My parents flipped houses when I was growing up; I lived in 4 places before starting school. Obviously I don't remember much from those homes since I was so young, though I suppose it's surprising how much I DO remember. For example, the backyard at the house on Witham was HUGE. At least, to me. Full of trees that seemed to touch the sky, whose foliage created a cool canopy from the oppressive humidity of summer in Kansas City. There was a path worn in the grass that wove through those monoliths, and I would push my little sister along it in the wheelbarrow, eliciting excited squeals from her and encouraging my already active imagination to envision a jungle one day, a deserted island the next.
Autumn came, and we went mushroom picking with my dad and his friend and ate the harvest for supper. After stalling as long as possible, we kids were sent to bed while the adults continued to chat. That night, I flipped over the railing of my top bunk, rolled across the hardwood floor and smacked my face into the avocado-green dresser, breaking my nose. I told my parents my sister was having a bad dream, so I'd reached down to hold her hand and lost my balance. It would be years before I came clean; I had heard my parents talking about me, and I was actually leaning as far as I could toward the door so I could better hear what they were saying!
The next summer, we were living in a house on Marty. The little girl next door showed me how to do a cartwheel. I always thought "cartwheel" was a weird word; I pictured it in its literal sense. I also think that was the house we lived in where a man down the street smoked a pipe. I can envision his recliner and floor-stand ashtray with a pipe rack, the sweet smell of tobacco permeating the room. That summer I began to question why I had to go to bed when it wasn't dark out yet. I remember the sticky heat that didn't dissipate even after the sun did eventually go down - the last house we lived in that didn't have central air conditioning. Sleeping with the windows open in the hope that a small breeze might break through the thick blanket of humidity.
When I was 5, and it was time for me to start kindergarten, my parents moved us to the top school district in our area. It was in that house that I learned to roller skate in the kitchen, sliced open my finger with a box cutter while my parents wallpapered my bedroom, and got my first pet - an adorable runt mutt I named Scruffy. That was also where my sister and I bonded over being mad at our parents by talking to each other through our closet walls, having the chicken pox over Christmas and creating our own language. And where I first remember learning our phone number.
My family moved five more times before I graduated from high school - all in the same school district - once just three houses down the street from where we were currently living. Then I went away to college and lived in the dorm, then the sorority house where I switched rooms each semester. Once I was out of school, I lived with a girlfriend in an apartment, and then a duplex with two guy friends before DH and I got married and lived in his house. Then we moved to our home we live in now. At each of these places, I had a new phone number I had to learn.

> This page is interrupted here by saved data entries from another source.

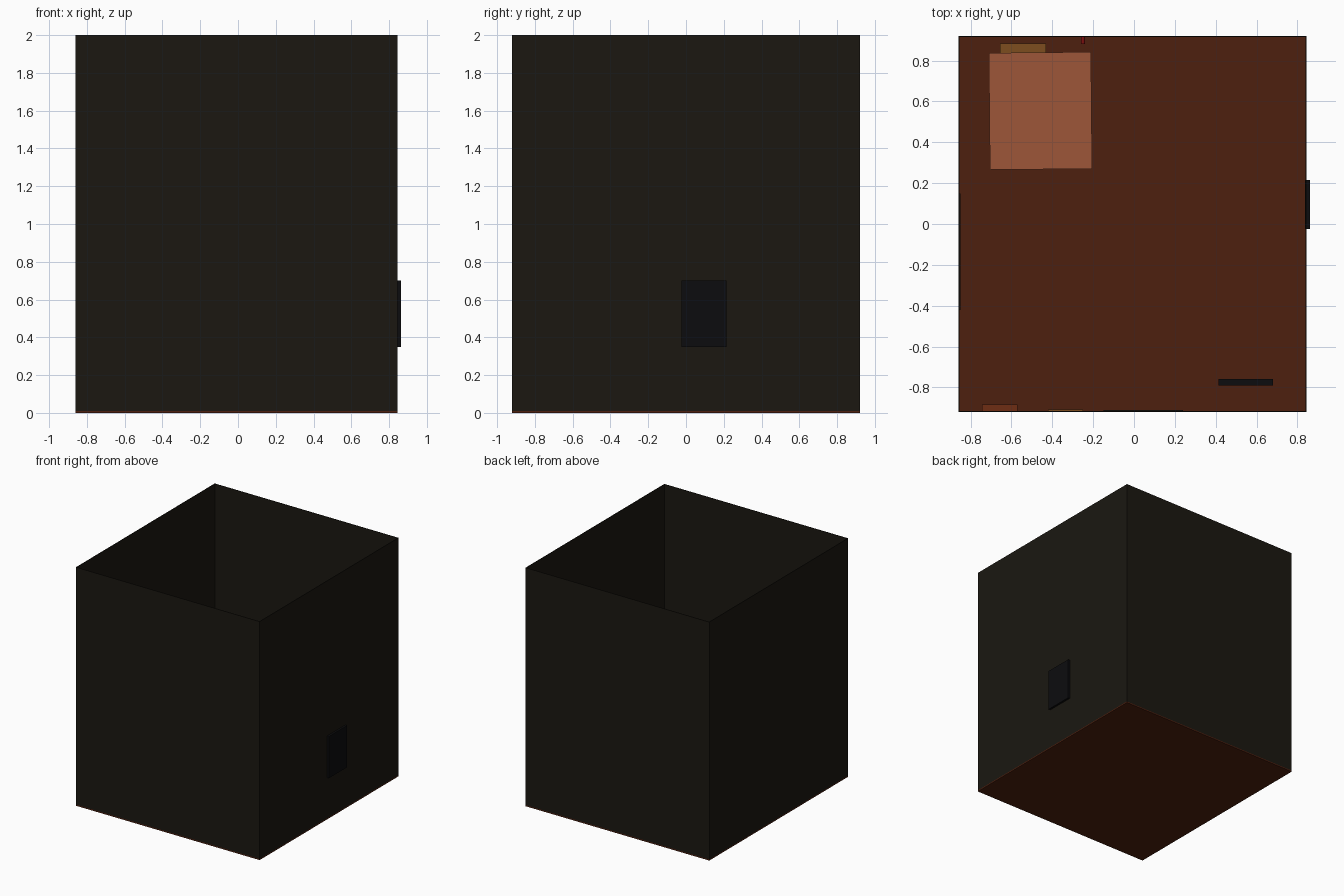
import bpy, math
from mathutils import Matrix, Vector

if "Cube" in bpy.data.objects:
    bpy.data.objects.remove(bpy.data.objects["Cube"])


def material(name, rgb):
    m = bpy.data.materials.new(name)
    m.diffuse_color = (*rgb, 1)
    m.use_nodes = True
    m.node_tree.nodes["Principled BSDF"].inputs["Base Color"].default_value = m.diffuse_color
    return m


WALL = material("dark_wall", (0.0105, 0.0085, 0.0055))
FLOOR = material("floor_wood", (0.075, 0.014, 0.0045))
TABLE = material("table_wood", (0.34, 0.093, 0.04))
GOLD = material("stool_wood", (0.205, 0.076, 0.013))
BROWN = material("frame_wood", (0.156, 0.026, 0.007))
BLACK = material("black", (0.0037, 0.0037, 0.0045))
RED = material("red", (0.2, 0.005, 0.005))


def box(name, x, y, z, mat):
    """Box from (min, max) ranges."""
    lo, hi = Vector((x[0], y[0], z[0])), Vector((x[1], y[1], z[1]))
    bpy.ops.mesh.primitive_cube_add(size=1)
    o = bpy.context.object
    o.name = name
    o.data.transform(Matrix.Translation((lo + hi) / 2) @ Matrix.Diagonal((*(hi - lo), 1)))
    o.data.materials.append(mat)
    return o


def four_legged(name, x, y, top, thick, leg, mat, turn=0):
    """Flat top on four square legs, turned about its own centre."""
    parts = [box(name + "_top", x, y, (top - thick, top), mat)]
    inset = leg * 0.3
    for lx in (x[0] + inset, x[1] - inset - leg):
        for ly in (y[0] + inset, y[1] - inset - leg):
            parts.append(box(name + "_leg", (lx, lx + leg), (ly, ly + leg),
                             (F, top - thick), mat))
    c = Matrix.Translation((sum(x) / 2, sum(y) / 2, 0))
    for p in parts:
        p.data.transform(c @ Matrix.Rotation(turn, 4, 'Z') @ c.inverted())


# Room shell, open at the top
X0, X1, Y0, Y1, F, T = -0.86, 0.845, -0.92, 0.92, 0.01, 0.005
box("floor", (X0, X1), (Y0, Y1), (0, F), FLOOR)
box("front_wall", (X0, X1), (Y0, Y0 + T), (F, 2), WALL)
box("back_wall", (X0, X1), (Y1 - T, Y1), (F, 2), WALL)
box("left_wall", (X0, X0 + T), (Y0 + T, Y1 - T), (F, 2), WALL)
box("right_wall", (X1 - T, X1), (Y0 + T, Y1 - T), (F, 2), WALL)

# Panel let through the right wall
box("wall_panel", (0.838, 0.862), (-0.025, 0.215), (0.35, 0.70), BLACK)

# Table with a stool tucked under it
four_legged("table", (-0.708, -0.208), (0.268, 0.84), 0.36, 0.035, 0.04, TABLE,
            math.radians(0.55))
four_legged("stool", (-0.655, -0.43), (0.66, 0.885), 0.21, 0.03, 0.03, GOLD)

# Standing screen in the front right corner
box("screen", (0.415, 0.68), (-0.79, -0.76), (0.35, 0.70), BLACK)
box("screen_post", (0.535, 0.56), (-0.787, -0.763), (F, 0.35), BLACK)

# Flat pieces hung on the walls
box("front_wall_box", (-0.745, -0.57), (Y0 + T, -0.885), (0.40, 0.62), BROWN)
box("front_small_picture", (-0.42, -0.25), (Y0 + T, -0.909), (0.40, 0.65), GOLD)
box("front_wide_picture", (-0.15, 0.24), (Y0 + T, -0.911), (0.38, 0.68), WALL)
box("left_picture", (X0 + T, -0.849), (-0.42, 0.15), (0.38, 0.70), WALL)

# Small knob on the back wall
bpy.ops.mesh.primitive_cylinder_add(vertices=12, radius=0.01, depth=0.035,
                                    location=(-0.25, 0.898, 0.45),
                                    rotation=(math.pi / 2, 0, 0))
knob = bpy.context.object
knob.name = "wall_knob"
knob.data.materials.append(RED)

The numbers blend together after awhile. Several of the prefixes were the same. But the one from my childhood I still know by heart? The first one I learned when I was 5.
This post was inspired by the prompt, "We want to know what, from your childhood, do you still know by heart?" from The Red Dress Club.